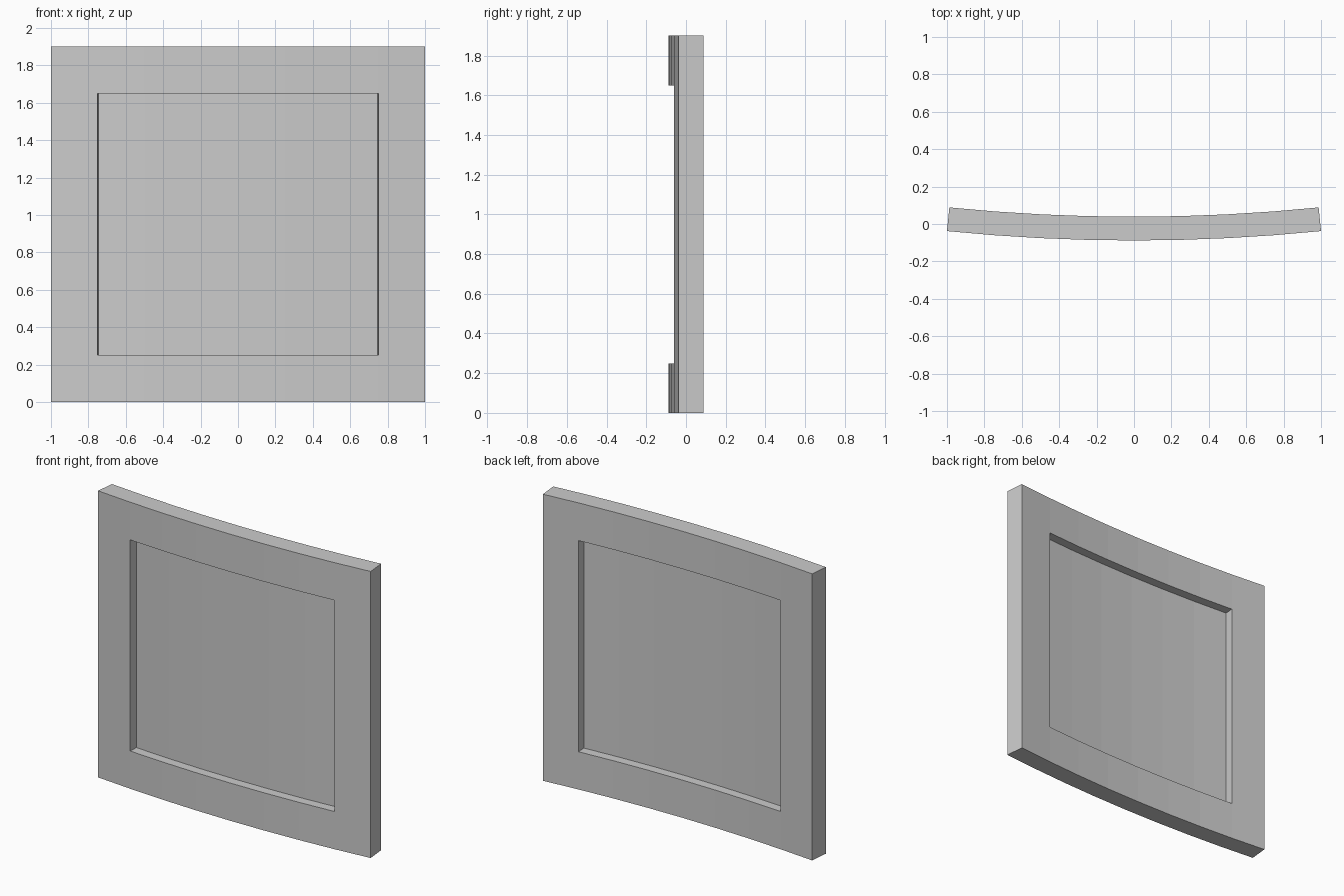
import bpy, bmesh, math

if "Cube" in bpy.data.objects:
    bpy.data.objects.remove(bpy.data.objects["Cube"])

R = 10.0            # radius of the front face
THICK = 0.127       # frame thickness
FRONT = -0.088      # y of the front face at the centre
SEGS = 8
HALF = math.asin(1.0 / R)
ZS = [0.0, 0.25, 1.65, 1.9]


def bend(i, j, depth):
    """Grid position wrapped round a vertical cylinder behind the panel."""
    a = HALF * (2 * i / SEGS - 1)
    r = R - depth
    return (r * math.sin(a), FRONT + R - r * math.cos(a), ZS[j])


def curved_slab(name, cells, d0, d1):
    """Closed curved slab covering the given grid cells from depth d0 to d1."""
    bm = bmesh.new()
    verts = {}

    def v(i, j, d):
        if (i, j, d) not in verts:
            verts[i, j, d] = bm.verts.new(bend(i, j, d))
        return verts[i, j, d]

    for i, j in cells:
        ring = [(i, j), (i + 1, j), (i + 1, j + 1), (i, j + 1)]
        bm.faces.new([v(*p, d0) for p in ring])
        bm.faces.new([v(*p, d1) for p in reversed(ring)])
        # Side walls only where the neighbouring cell is empty
        for k, (di, dj) in enumerate([(0, -1), (1, 0), (0, 1), (-1, 0)]):
            if (i + di, j + dj) not in cells:
                p, q = ring[k], ring[(k + 1) % 4]
                bm.faces.new([v(*q, d0), v(*p, d0), v(*p, d1), v(*q, d1)])
    bmesh.ops.recalc_face_normals(bm, faces=bm.faces)
    mesh = bpy.data.meshes.new(name)
    bm.to_mesh(mesh)
    bm.free()
    obj = bpy.data.objects.new(name, mesh)
    bpy.context.collection.objects.link(obj)
    return obj


grid = {(i, j) for i in range(SEGS) for j in range(3)}
inner = {(i, 1) for i in range(1, SEGS - 1)}

# Outer frame and the thin pane set midway through it
curved_slab("frame", grid - inner, 0.0, THICK)
curved_slab("pane", inner, THICK / 2 - 0.002, THICK / 2 + 0.002)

_Instructions to follow:_ After identifying the lines above that contain "name", copy each one.

_Completed exercise:_
def curved_slab(name, cells, d0, d1):
    mesh = bpy.data.meshes.new(name)
    obj = bpy.data.objects.new(name, mesh)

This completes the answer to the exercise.